LeadSources in Keap are definitely one of those features that most people agree are important AND wish they were better with.
Let’s start with some basic questions…
What are LeadSources in Keap?
Simply put – LeadSources are the different channels through which leads, prospects, and customers end up in your database.
This lets you know where people are coming from – so you can double down on what’s working.
Why do LeadSources matter?
Measuring your different leadsources helps determine which of your traffic channels are producing new contacts, and new customers, and at what rates.
And if you’re recording expenses against the leadsources, it’ll also calculate the average cost per contact, and per customer.
Having a clear understanding of this helps you make confident decisions, so you know which of your efforts to invest in, and which to stop.
Not all leads are created equal – and not all leadsources produce equally.
So the goal is to surface up this type of info so you can determine which channels are not only producing the most leads, but the leads that then go on to spend the most money with you.
To do this in Keap you’ll need a firm understanding of the Lead Generation section of the software – this covers visitor records, as well as LeadSources, and LeadSource ROI reporting.
Here’s a video, plucked from the IS Starter Kit course that covers the various features available in this section of Keap:
If you’re tracking purchase info in Keap (directly or through an integration) then the LeadSource reports will give you an indication of your ROI on each channel (the return on your investment).
The goal is to have your Cost Per Customer (also known as Customer Acquisition Cost) less than your average Customer Lifetime Value (the amount customers spend with you over their lifetime).
The greater the difference in those two numbers, the more profitable the traffic channel.
Knowing how much customers spend with you on average helps you decide how to spend your marketing budget.
How do I use LeadSources?
The simplest way to use them is just to measure which channels are adding contacts to your database.

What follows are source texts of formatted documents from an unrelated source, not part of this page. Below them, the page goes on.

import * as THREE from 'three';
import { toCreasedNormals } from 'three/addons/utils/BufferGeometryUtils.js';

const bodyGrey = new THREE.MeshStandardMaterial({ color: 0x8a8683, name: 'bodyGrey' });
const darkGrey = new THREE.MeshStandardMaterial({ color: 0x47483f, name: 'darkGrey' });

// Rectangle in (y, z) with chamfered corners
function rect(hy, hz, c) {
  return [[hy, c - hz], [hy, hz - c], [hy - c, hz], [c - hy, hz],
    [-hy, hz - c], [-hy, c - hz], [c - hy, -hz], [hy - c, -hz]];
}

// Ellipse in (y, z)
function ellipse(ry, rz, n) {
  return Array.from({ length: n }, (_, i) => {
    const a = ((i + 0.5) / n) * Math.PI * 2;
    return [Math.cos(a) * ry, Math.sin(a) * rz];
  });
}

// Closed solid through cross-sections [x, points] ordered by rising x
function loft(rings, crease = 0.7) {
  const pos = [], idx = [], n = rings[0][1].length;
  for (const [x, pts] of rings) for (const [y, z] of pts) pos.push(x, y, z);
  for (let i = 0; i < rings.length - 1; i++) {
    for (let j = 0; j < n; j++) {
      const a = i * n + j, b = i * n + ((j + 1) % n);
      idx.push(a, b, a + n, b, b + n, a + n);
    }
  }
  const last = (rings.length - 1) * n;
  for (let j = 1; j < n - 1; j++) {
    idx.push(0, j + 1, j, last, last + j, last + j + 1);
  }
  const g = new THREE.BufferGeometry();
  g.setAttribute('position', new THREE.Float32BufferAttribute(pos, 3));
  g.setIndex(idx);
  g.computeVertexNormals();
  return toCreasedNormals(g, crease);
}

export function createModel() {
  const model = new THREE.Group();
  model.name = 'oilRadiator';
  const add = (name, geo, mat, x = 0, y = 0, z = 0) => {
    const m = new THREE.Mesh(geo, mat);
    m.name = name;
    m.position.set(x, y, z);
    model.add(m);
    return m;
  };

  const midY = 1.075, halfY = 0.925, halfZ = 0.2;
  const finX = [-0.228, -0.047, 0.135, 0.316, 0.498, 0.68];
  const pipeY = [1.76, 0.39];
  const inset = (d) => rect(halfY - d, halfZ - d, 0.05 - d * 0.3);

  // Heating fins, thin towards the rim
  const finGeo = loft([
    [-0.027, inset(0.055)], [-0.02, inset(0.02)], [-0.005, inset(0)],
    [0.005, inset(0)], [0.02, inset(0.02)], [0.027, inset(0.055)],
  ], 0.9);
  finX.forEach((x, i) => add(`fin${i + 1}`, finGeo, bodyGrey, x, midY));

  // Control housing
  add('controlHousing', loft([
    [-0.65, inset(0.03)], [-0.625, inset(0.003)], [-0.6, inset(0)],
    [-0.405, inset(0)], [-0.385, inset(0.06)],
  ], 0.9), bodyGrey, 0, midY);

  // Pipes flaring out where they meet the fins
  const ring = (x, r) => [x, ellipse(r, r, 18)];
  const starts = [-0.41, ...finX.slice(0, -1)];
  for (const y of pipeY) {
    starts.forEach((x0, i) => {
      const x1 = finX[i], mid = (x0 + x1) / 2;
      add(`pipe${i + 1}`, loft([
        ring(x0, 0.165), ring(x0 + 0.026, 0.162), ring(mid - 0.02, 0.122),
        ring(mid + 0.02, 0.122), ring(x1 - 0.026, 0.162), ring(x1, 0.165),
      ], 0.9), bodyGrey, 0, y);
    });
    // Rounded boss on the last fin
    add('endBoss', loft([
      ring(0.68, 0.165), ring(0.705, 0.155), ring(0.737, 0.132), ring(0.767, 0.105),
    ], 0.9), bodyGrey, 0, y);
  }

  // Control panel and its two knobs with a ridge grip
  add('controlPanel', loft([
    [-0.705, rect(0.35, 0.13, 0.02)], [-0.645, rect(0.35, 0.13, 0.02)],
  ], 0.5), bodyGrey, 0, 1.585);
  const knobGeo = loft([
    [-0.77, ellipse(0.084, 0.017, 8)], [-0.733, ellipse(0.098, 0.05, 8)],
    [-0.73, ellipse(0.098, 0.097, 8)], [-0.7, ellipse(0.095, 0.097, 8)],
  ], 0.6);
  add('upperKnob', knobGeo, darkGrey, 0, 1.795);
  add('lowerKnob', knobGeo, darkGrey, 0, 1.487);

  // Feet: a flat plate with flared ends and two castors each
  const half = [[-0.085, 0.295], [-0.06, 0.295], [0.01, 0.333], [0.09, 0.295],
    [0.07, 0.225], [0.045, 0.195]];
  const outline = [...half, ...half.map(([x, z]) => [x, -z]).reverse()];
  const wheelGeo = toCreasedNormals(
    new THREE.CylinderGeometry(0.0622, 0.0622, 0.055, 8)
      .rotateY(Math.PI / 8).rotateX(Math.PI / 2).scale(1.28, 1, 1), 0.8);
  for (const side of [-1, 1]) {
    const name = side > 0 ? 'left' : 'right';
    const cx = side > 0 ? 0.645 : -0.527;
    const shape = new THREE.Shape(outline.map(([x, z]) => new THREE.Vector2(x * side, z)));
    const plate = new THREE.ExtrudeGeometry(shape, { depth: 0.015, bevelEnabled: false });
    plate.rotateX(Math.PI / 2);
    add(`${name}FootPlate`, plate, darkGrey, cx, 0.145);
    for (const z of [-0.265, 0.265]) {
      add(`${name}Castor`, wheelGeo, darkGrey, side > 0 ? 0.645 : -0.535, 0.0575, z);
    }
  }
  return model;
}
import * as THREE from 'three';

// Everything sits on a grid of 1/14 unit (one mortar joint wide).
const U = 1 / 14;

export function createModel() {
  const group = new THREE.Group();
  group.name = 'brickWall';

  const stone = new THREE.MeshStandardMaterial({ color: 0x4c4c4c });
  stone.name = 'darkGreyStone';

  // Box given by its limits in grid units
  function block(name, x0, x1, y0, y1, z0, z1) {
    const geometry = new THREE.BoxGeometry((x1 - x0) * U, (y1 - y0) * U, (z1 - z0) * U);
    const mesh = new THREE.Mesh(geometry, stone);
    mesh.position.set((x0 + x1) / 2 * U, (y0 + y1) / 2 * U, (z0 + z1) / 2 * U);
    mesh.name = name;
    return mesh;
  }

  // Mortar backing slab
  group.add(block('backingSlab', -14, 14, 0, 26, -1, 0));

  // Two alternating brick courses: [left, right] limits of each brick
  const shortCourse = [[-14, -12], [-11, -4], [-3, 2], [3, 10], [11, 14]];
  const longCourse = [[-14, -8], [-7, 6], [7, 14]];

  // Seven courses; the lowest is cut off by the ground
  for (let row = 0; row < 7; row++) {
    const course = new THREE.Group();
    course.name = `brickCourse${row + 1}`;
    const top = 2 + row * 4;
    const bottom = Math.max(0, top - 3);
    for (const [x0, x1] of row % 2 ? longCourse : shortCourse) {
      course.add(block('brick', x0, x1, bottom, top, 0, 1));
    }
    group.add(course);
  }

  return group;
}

But, if you have purchase and expense data available, you can go beyond that.
Naturally, if you are spending more to acquire the customer than you are making on it, that’s likely an indicator that the traffic channel isn’t currently viable.
What do I do with traffic channels that aren’t profitable?
If you notice that a specific leadsource isn’t producing – or isn’t producing in a profitable way, it could be for a few different reasons.
It is either a signal to revisit some aspect of it or stop running that ad altogether.
Before you discontinue it entirely, you might try refining (or expanding) the targeting to see if you can improve the flow of leads, or quality of leads you’re getting from that channel.
Or, you could revisit the ad content itself. Review the ad copy, video, and graphics – are they aligned? How could they resonate more with the audience you’re targeting?
It’s worth mentioning that paid advertising is an extremely nuanced space – so if this is an area where you feel out of your depths, it might be a good time to bring on an expert who specializes in designing or optimizing ad campaigns.
If you’ve found this useful and want more on LeadSources specifically here’s a solid blog post from Jordan Hatch about using LeadSources in your business.
And another one from Tyler over at Box Out – Ad Tracking the Right Way in Keap.
If you want to take things to the next level, check out the ROI Tracker Tyler discusses in his post.
And if you want more training like this, you can unlock the rest of the IS Starter Kit course here.